Make sure you add in a few activities that are specific to you (e.g. buy new cactus for my collection). Add details to general activities (e.g. instead of ‘ride bike’ include ‘ride bike along beach,’ ‘ride bike to store’…; instead of ‘watch tv’ include ‘watch Show X, Episode 1’…)

Try using an office program (MSWord, Excel) to organise the activities into categories (e.g. exercise, art, social…). That way, if you are in the mood for a particular type of activity, you can locate it more easily. Also, manually rewriting the list will help the ideas stay in your head.

But there is always the problem of motivation and decision making during times of illness. So, try making the task a bit more random in order to alleviate this stress; print out your list and cut out each activity, and pull one (or two or three) out of an envelope each day. You may want a separate envelope for Mastery activities because in order for this method of randomness to work, you have to commit to whichever activity is chosen, no matter what, beforehand and since Mastery activities may be more challenging you may want to focus on those on days when you are feeling stronger.

At the very least, keep the list somewhere you can see it everyday to act as a reminder of possible activities.

Tuesday, October 20, 2009

Vitamin Water


Update here.


There was a commercial not too far back for which the advertisement said something along the lines of: why take your water and vitamins separately when you can take them both in one drink?
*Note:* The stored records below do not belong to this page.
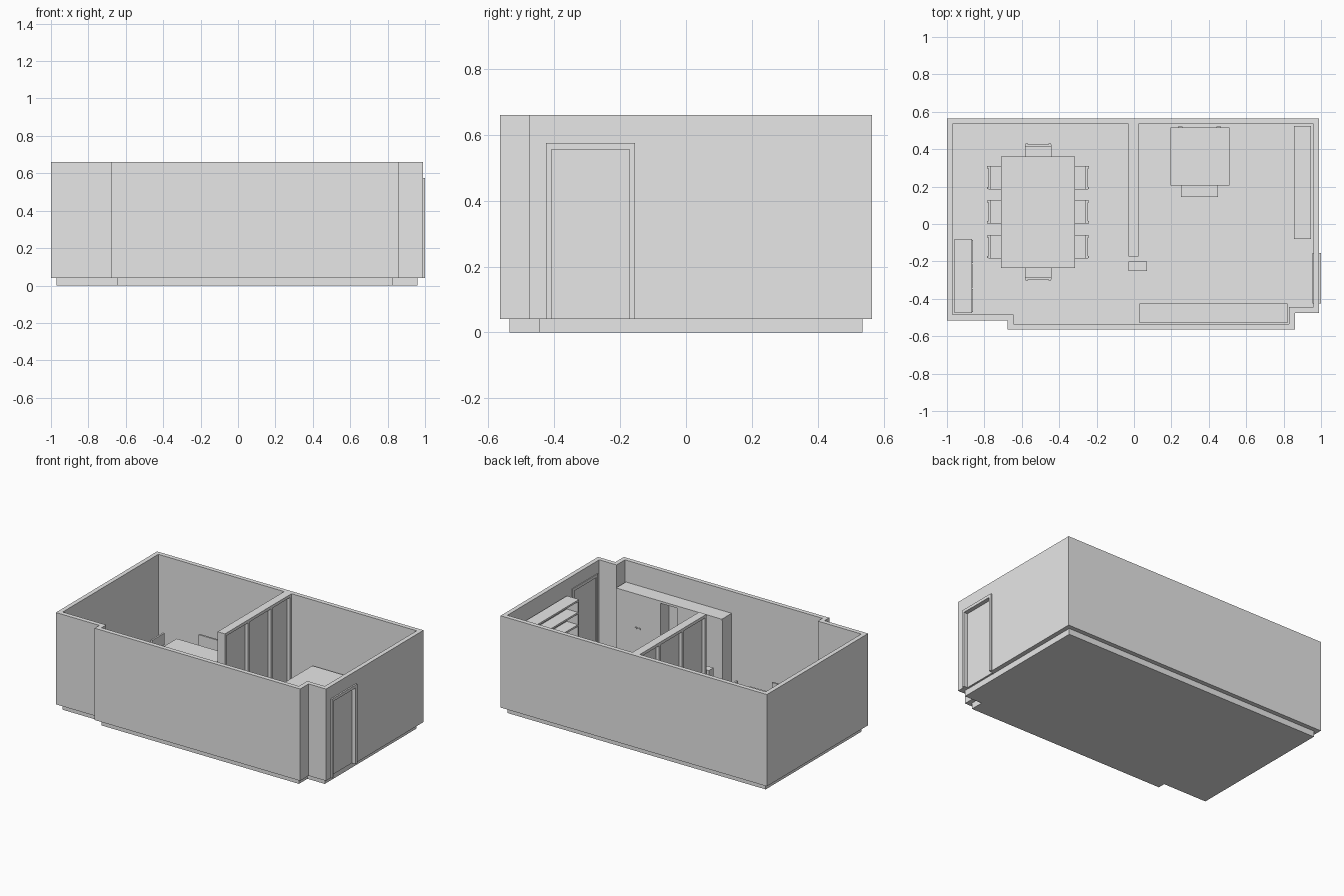
import bpy, bmesh
from math import radians
from mathutils import Matrix, Vector

if "Cube" in bpy.data.objects:
    bpy.data.objects.remove(bpy.data.objects["Cube"])

GREY = bpy.data.materials.new("plain_grey")
GREY.use_nodes = True
GREY.diffuse_color = (0.8, 0.8, 0.8, 1)
GREY.node_tree.nodes["Principled BSDF"].inputs["Base Color"].default_value = (0.8, 0.8, 0.8, 1)

FLOOR, TOP = 0.04, 0.66


def finish(name, bm):
    bmesh.ops.recalc_face_normals(bm, faces=bm.faces)
    mesh = bpy.data.meshes.new(name)
    bm.to_mesh(mesh)
    bm.free()
    mesh.materials.append(GREY)
    obj = bpy.data.objects.new(name, mesh)
    bpy.context.collection.objects.link(obj)
    return obj


def boxes(name, parts, matrix=Matrix()):
    """One object from boxes given as ((x0, x1), (y0, y1), (z0, z1))."""
    bm = bmesh.new()
    for spans in parts:
        mid = Vector([(a + b) / 2 for a, b in spans])
        size = [b - a for a, b in spans]
        bmesh.ops.create_cube(bm, size=1, matrix=Matrix.Translation(mid) @ Matrix.Diagonal((*size, 1)))
    bm.transform(matrix)
    return finish(name, bm)


def prism(name, outline, z0, z1):
    bm = bmesh.new()
    face = bm.faces.new([bm.verts.new((x, y, z0)) for x, y in outline])
    up = bmesh.ops.extrude_face_region(bm, geom=[face])["geom"]
    bmesh.ops.translate(bm, vec=(0, 0, z1 - z0), verts=[v for v in up if isinstance(v, bmesh.types.BMVert)])
    return finish(name, bm)


def cut(obj, cutter):
    mod = obj.modifiers.new("cut", "BOOLEAN")
    mod.operation, mod.solver, mod.object = "DIFFERENCE", "EXACT", cutter
    bpy.context.view_layer.objects.active = obj
    bpy.ops.object.modifier_apply(modifier=mod.name)
    bpy.data.objects.remove(cutter)


def outline(t):
    """Stepped room outline, moved inward by t."""
    left, right, back, front = -1 + t, 0.99 - t, 0.565 - t, -0.565 + t
    a, b = -0.675 + t, 0.86 - t
    return [(left, back), (left, -0.515 + t), (a, -0.515 + t), (a, front),
            (b, front), (b, -0.475 + t), (right, -0.475 + t), (right, back)]


# Shell
prism("floor", outline(0.03), 0, FLOOR)
bm = bmesh.new()
rings = [[bm.verts.new((x, y, z)) for x, y in outline(t)]
         for t, z in ((0, FLOOR), (0, TOP), (0.03, TOP), (0.03, FLOOR))]
for k in range(4):
    lower, upper = rings[k], rings[(k + 1) % 4]
    for i in range(8):
        j = (i + 1) % 8
        bm.faces.new((lower[i], lower[j], upper[j], upper[i]))
walls = finish("outer_walls", bm)
cut(walls, boxes("door_cutter", [((0.9, 1.1), (-0.415, -0.165), (0, 0.565))]))

# Entrance door
fx = (0.955, 1.0)
boxes("door_frame", [(fx, (-0.425, -0.408), (FLOOR, 0.575)), (fx, (-0.172, -0.155), (FLOOR, 0.575)),
                     (fx, (-0.408, -0.172), (0.555, 0.575))])
boxes("door_panel", [((0.961, 0.972), (-0.408, -0.172), (FLOOR, 0.555))])

# Partition of three recessed bays
px = (-0.03, 0.025)
parts = [(px, (-0.175, 0.535), (0.64, TOP)), (px, (-0.175, 0.535), (FLOOR, 0.055)),
         ((-0.008, 0.003), (-0.165, 0.535), (0.055, 0.64))]
for y in (-0.175, 0.07, 0.315, 0.52):
    parts.append((px, (y, y + 0.015), (0.055, 0.64)))
boxes("partition", parts)
boxes("pedestal", [((-0.03, 0.07), (-0.25, -0.2), (FLOOR, 0.27))])


def table(name, x, y, top, thick, leg):
    parts = [(x, y, (top - thick, top))]
    for lx in (x[0] + 0.02, x[1] - 0.02 - leg):
        for ly in (y[0] + 0.02, y[1] - 0.02 - leg):
            parts.append(((lx, lx + leg), (ly, ly + leg), (FLOOR, top - thick)))
    boxes(name, parts)


table("dining_table", (-0.71, -0.315), (-0.235, 0.36), 0.227, 0.018, 0.022)
table("desk", (0.195, 0.51), (0.205, 0.515), 0.227, 0.018, 0.02)


# Dining chairs: seat faces local +y, back at local y = 0
def chair(name, x, y, turn, half=0.063):
    parts = [((-half, half), (0.012, 0.125), (0.138, 0.15)),
             ((-half, half), (0.006, 0.018), (0.19, 0.268))]
    for s in (-1, 1):
        cx = s * (half - 0.008)
        side = (cx - 0.006, cx + 0.006)
        parts.append((side, (0.0, 0.012), (FLOOR, 0.262)))
        parts.append((side, (0.11, 0.122), (FLOOR, 0.138)))
    boxes(name, parts, Matrix.Translation((x, y, 0)) @ Matrix.Rotation(radians(turn), 4, "Z"))


for i, y in enumerate((-0.122, 0.065, 0.248)):
    chair(f"left_row_chair_{i + 1}", -0.785, y, -90)
    chair(f"right_row_chair_{i + 1}", -0.24, y, 90)
chair("front_end_chair", -0.512, -0.302, 0, 0.07)
chair("back_end_chair", -0.512, 0.43, 180, 0.07)

# Desk seat
parts = [((0.25, 0.45), (0.145, 0.3), (0.135, 0.15))]
for x in (0.255, 0.433):
    for y in (0.15, 0.283):
        parts.append(((x, x + 0.012), (y, y + 0.012), (FLOOR, 0.135)))
boxes("desk_bench", parts)
boxes("desk_back_pegs", [((x, x + 0.025), (0.505, 0.521), (FLOOR, 0.2)) for x in (0.235, 0.44)])

# Open bookshelf against the wall beside the door
bx, by = (0.855, 0.945), (-0.08, 0.525)
parts = [((0.938, 0.945), by, (FLOOR, 0.56))]
for y in (by[0], by[1] - 0.012):
    parts.append((bx, (y, y + 0.012), (FLOOR, 0.56)))
for i in range(7):
    z = 0.548 - i * 0.083
    parts.append((bx, by, (z, z + 0.012)))
boxes("bookshelf", parts)

# Tall cupboard with an open niche between two closed halves
cy = (-0.53, -0.43)
boxes("tall_cupboard", [((0.03, 0.37), cy, (FLOOR, 0.5)), ((0.49, 0.82), cy, (FLOOR, 0.5)),
                        ((0.37, 0.49), (-0.53, -0.52), (FLOOR, 0.5)),
                        ((0.37, 0.49), cy, (FLOOR, 0.06)),
                        ((0.03, 0.82), (-0.53, -0.425), (0.5, 0.515))])
boxes("cupboard_handles", [((x, x + 0.014), (-0.43, -0.424), (0.28, 0.288))
                           for x in (0.18, 0.205, 0.64, 0.665)])

# Low sideboard with door plates
boxes("sideboard", [((-0.96, -0.865), (-0.475, -0.08), (FLOOR, 0.23))])
boxes("sideboard_doors", [((-0.865, -0.86), (y, y + 0.122), (0.05, 0.22))
                          for y in (-0.47, -0.339, -0.208)])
I was a bit offended that the marketing group would think people would find the task of taking a vitamin too arduous. More importantly, they were selling the product as something that’s good for you. However the colour of these drinks would indicate otherwise. Pretty, though.


The information below was obtained from various sources on the interweb and I suspect the values given are actually greater. I adjusted the per serving amounts to represent the actual amounts contained in a bottle (all conversions represent 591ml). Ingredients are in grams and vitamins are in percent daily values. Blank cells indicate no information was obtainable to myself.



Life Water

Dasani Plus

Aquafina Alive

Aquafina +

Glacéau

Coke


Calories

100

0

0

120

100

110

Fat

0

0

0


0

0

Sodium

87.5

62.5

162.5


0

30

Total Carbs

25

2.5

0


32.5

30

Sugar

25

0

0


30

0*

Fiber

0

2.5

0


0


Vitamin A





50


Vitamin C

100


100

250

200


Vitamin E

20

10

10

24

50


Vitamin B3

10

10

50

25

50


Vitamin B5




35



Vitamin B6

10

10

50

60

50


Vitamin B12

10

10


25

50



* Coke uses high fructose corn syrup as its sugar, as indicated by the carbohydrate content.


Ingredients in these beverages may also include fun things like artificial flavours, though some do use natural flavourings.


In summary, vitamin waters have varying vitamin content and may be high in sugar. The marketing scheme would have one believing the product is of a healthy nature. Yet, I believe any high sugar beverage (even juice) should be consumed in moderation so as to keep the kidneys functional. In fact, a cheaper alternative to some of these drinks would be to simply water down some juice.


The best way to get your vitamins is through food and supplements.


References: 1, 2, 3, 4, 5, 6